-- ACTIVITY --
Output every line of the listing, exactly and completely.

+++ RECORD SET +++

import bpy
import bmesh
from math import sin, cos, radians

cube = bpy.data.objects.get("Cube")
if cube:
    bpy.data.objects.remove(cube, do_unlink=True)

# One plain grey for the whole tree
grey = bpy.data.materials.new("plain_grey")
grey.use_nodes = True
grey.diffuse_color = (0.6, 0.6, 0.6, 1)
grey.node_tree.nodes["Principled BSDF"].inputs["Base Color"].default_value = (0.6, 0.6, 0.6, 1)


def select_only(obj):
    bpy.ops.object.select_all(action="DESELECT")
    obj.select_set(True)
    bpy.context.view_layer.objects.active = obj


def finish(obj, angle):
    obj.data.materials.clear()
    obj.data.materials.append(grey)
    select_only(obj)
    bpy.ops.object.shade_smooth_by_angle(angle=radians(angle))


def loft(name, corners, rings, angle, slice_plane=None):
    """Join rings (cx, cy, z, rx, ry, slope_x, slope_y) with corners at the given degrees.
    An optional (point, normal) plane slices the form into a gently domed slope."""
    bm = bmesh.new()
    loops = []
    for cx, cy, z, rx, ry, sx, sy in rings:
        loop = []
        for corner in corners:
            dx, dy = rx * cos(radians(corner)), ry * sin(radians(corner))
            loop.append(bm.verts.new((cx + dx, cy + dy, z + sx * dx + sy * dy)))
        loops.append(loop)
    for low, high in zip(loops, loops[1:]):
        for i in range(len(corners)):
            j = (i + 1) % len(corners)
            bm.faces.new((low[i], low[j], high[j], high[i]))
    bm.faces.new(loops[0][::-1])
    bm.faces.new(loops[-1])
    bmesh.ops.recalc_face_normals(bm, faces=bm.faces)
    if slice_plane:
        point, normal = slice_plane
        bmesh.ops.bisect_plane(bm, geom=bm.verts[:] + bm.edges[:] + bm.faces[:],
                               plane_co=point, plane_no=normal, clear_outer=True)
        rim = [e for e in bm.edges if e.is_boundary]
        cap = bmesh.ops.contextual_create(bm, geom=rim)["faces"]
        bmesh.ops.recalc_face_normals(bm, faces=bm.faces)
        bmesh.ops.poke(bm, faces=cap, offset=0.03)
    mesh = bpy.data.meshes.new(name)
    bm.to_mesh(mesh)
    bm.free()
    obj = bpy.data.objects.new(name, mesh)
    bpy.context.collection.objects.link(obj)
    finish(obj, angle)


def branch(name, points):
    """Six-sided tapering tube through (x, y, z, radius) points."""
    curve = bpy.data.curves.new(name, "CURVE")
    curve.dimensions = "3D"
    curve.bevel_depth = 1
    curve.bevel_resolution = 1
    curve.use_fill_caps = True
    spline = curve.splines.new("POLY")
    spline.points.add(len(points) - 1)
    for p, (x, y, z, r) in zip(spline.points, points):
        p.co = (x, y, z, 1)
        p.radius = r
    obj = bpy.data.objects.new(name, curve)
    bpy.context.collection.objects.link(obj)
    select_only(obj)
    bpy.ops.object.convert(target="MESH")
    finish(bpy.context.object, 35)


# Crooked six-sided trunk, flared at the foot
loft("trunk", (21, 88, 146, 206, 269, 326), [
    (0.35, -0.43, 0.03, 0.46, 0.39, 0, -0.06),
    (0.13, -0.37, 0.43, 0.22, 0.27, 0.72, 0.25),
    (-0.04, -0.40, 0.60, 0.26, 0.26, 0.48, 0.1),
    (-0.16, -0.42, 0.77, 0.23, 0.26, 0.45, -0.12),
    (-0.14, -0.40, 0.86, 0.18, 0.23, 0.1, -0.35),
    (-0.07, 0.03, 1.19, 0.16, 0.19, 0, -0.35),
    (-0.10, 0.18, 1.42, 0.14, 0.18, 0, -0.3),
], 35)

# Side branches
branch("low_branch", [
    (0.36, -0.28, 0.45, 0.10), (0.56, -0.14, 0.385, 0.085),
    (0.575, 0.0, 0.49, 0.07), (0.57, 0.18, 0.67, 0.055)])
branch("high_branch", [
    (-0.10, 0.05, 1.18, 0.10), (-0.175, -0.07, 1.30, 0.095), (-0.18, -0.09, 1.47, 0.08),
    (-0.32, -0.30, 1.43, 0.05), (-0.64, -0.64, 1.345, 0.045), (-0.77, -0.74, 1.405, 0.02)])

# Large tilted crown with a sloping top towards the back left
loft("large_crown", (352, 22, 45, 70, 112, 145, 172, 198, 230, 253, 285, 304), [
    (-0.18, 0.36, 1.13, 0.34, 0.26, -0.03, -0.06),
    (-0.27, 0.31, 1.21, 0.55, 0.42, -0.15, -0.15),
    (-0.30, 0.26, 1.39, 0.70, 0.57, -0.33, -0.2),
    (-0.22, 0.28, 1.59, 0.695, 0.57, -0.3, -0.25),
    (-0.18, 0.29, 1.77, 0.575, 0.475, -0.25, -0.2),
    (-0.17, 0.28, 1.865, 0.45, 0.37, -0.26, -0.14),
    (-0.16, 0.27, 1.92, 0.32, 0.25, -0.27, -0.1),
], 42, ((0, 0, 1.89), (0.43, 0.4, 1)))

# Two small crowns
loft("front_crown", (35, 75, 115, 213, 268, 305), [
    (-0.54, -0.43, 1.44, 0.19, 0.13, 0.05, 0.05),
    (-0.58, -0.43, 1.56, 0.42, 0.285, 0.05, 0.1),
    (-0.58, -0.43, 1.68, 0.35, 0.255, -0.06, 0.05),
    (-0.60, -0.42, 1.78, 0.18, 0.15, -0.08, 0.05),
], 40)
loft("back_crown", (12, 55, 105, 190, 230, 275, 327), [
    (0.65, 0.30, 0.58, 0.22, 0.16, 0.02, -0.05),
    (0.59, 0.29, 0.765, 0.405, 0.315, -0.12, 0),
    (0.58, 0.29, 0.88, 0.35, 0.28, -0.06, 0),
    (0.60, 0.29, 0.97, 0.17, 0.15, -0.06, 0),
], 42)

+++

-- WRITTEN REPLY --
import bpy
import bmesh
from math import sin, cos, radians

cube = bpy.data.objects.get("Cube")
if cube:
    bpy.data.objects.remove(cube, do_unlink=True)

# One plain grey for the whole tree
grey = bpy.data.materials.new("plain_grey")
grey.use_nodes = True
grey.diffuse_color = (0.6, 0.6, 0.6, 1)
grey.node_tree.nodes["Principled BSDF"].inputs["Base Color"].default_value = (0.6, 0.6, 0.6, 1)


def select_only(obj):
    bpy.ops.object.select_all(action="DESELECT")
    obj.select_set(True)
    bpy.context.view_layer.objects.active = obj


def finish(obj, angle):
    obj.data.materials.clear()
    obj.data.materials.append(grey)
    select_only(obj)
    bpy.ops.object.shade_smooth_by_angle(angle=radians(angle))


def loft(name, corners, rings, angle, slice_plane=None):
    """Join rings (cx, cy, z, rx, ry, slope_x, slope_y) with corners at the given degrees.
    An optional (point, normal) plane slices the form into a gently domed slope."""
    bm = bmesh.new()
    loops = []
    for cx, cy, z, rx, ry, sx, sy in rings:
        loop = []
        for corner in corners:
            dx, dy = rx * cos(radians(corner)), ry * sin(radians(corner))
            loop.append(bm.verts.new((cx + dx, cy + dy, z + sx * dx + sy * dy)))
        loops.append(loop)
    for low, high in zip(loops, loops[1:]):
        for i in range(len(corners)):
            j = (i + 1) % len(corners)
            bm.faces.new((low[i], low[j], high[j], high[i]))
    bm.faces.new(loops[0][::-1])
    bm.faces.new(loops[-1])
    bmesh.ops.recalc_face_normals(bm, faces=bm.faces)
    if slice_plane:
        point, normal = slice_plane
        bmesh.ops.bisect_plane(bm, geom=bm.verts[:] + bm.edges[:] + bm.faces[:],
                               plane_co=point, plane_no=normal, clear_outer=True)
        rim = [e for e in bm.edges if e.is_boundary]
        cap = bmesh.ops.contextual_create(bm, geom=rim)["faces"]
        bmesh.ops.recalc_face_normals(bm, faces=bm.faces)
        bmesh.ops.poke(bm, faces=cap, offset=0.03)
    mesh = bpy.data.meshes.new(name)
    bm.to_mesh(mesh)
    bm.free()
    obj = bpy.data.objects.new(name, mesh)
    bpy.context.collection.objects.link(obj)
    finish(obj, angle)


def branch(name, points):
    """Six-sided tapering tube through (x, y, z, radius) points."""
    curve = bpy.data.curves.new(name, "CURVE")
    curve.dimensions = "3D"
    curve.bevel_depth = 1
    curve.bevel_resolution = 1
    curve.use_fill_caps = True
    spline = curve.splines.new("POLY")
    spline.points.add(len(points) - 1)
    for p, (x, y, z, r) in zip(spline.points, points):
        p.co = (x, y, z, 1)
        p.radius = r
    obj = bpy.data.objects.new(name, curve)
    bpy.context.collection.objects.link(obj)
    select_only(obj)
    bpy.ops.object.convert(target="MESH")
    finish(bpy.context.object, 35)


# Crooked six-sided trunk, flared at the foot
loft("trunk", (21, 88, 146, 206, 269, 326), [
    (0.35, -0.43, 0.03, 0.46, 0.39, 0, -0.06),
    (0.13, -0.37, 0.43, 0.22, 0.27, 0.72, 0.25),
    (-0.04, -0.40, 0.60, 0.26, 0.26, 0.48, 0.1),
    (-0.16, -0.42, 0.77, 0.23, 0.26, 0.45, -0.12),
    (-0.14, -0.40, 0.86, 0.18, 0.23, 0.1, -0.35),
    (-0.07, 0.03, 1.19, 0.16, 0.19, 0, -0.35),
    (-0.10, 0.18, 1.42, 0.14, 0.18, 0, -0.3),
], 35)

# Side branches
branch("low_branch", [
    (0.36, -0.28, 0.45, 0.10), (0.56, -0.14, 0.385, 0.085),
    (0.575, 0.0, 0.49, 0.07), (0.57, 0.18, 0.67, 0.055)])
branch("high_branch", [
    (-0.10, 0.05, 1.18, 0.10), (-0.175, -0.07, 1.30, 0.095), (-0.18, -0.09, 1.47, 0.08),
    (-0.32, -0.30, 1.43, 0.05), (-0.64, -0.64, 1.345, 0.045), (-0.77, -0.74, 1.405, 0.02)])

# Large tilted crown with a sloping top towards the back left
loft("large_crown", (352, 22, 45, 70, 112, 145, 172, 198, 230, 253, 285, 304), [
    (-0.18, 0.36, 1.13, 0.34, 0.26, -0.03, -0.06),
    (-0.27, 0.31, 1.21, 0.55, 0.42, -0.15, -0.15),
    (-0.30, 0.26, 1.39, 0.70, 0.57, -0.33, -0.2),
    (-0.22, 0.28, 1.59, 0.695, 0.57, -0.3, -0.25),
    (-0.18, 0.29, 1.77, 0.575, 0.475, -0.25, -0.2),
    (-0.17, 0.28, 1.865, 0.45, 0.37, -0.26, -0.14),
    (-0.16, 0.27, 1.92, 0.32, 0.25, -0.27, -0.1),
], 42, ((0, 0, 1.89), (0.43, 0.4, 1)))

# Two small crowns
loft("front_crown", (35, 75, 115, 213, 268, 305), [
    (-0.54, -0.43, 1.44, 0.19, 0.13, 0.05, 0.05),
    (-0.58, -0.43, 1.56, 0.42, 0.285, 0.05, 0.1),
    (-0.58, -0.43, 1.68, 0.35, 0.255, -0.06, 0.05),
    (-0.60, -0.42, 1.78, 0.18, 0.15, -0.08, 0.05),
], 40)
loft("back_crown", (12, 55, 105, 190, 230, 275, 327), [
    (0.65, 0.30, 0.58, 0.22, 0.16, 0.02, -0.05),
    (0.59, 0.29, 0.765, 0.405, 0.315, -0.12, 0),
    (0.58, 0.29, 0.88, 0.35, 0.28, -0.06, 0),
    (0.60, 0.29, 0.97, 0.17, 0.15, -0.06, 0),
], 42)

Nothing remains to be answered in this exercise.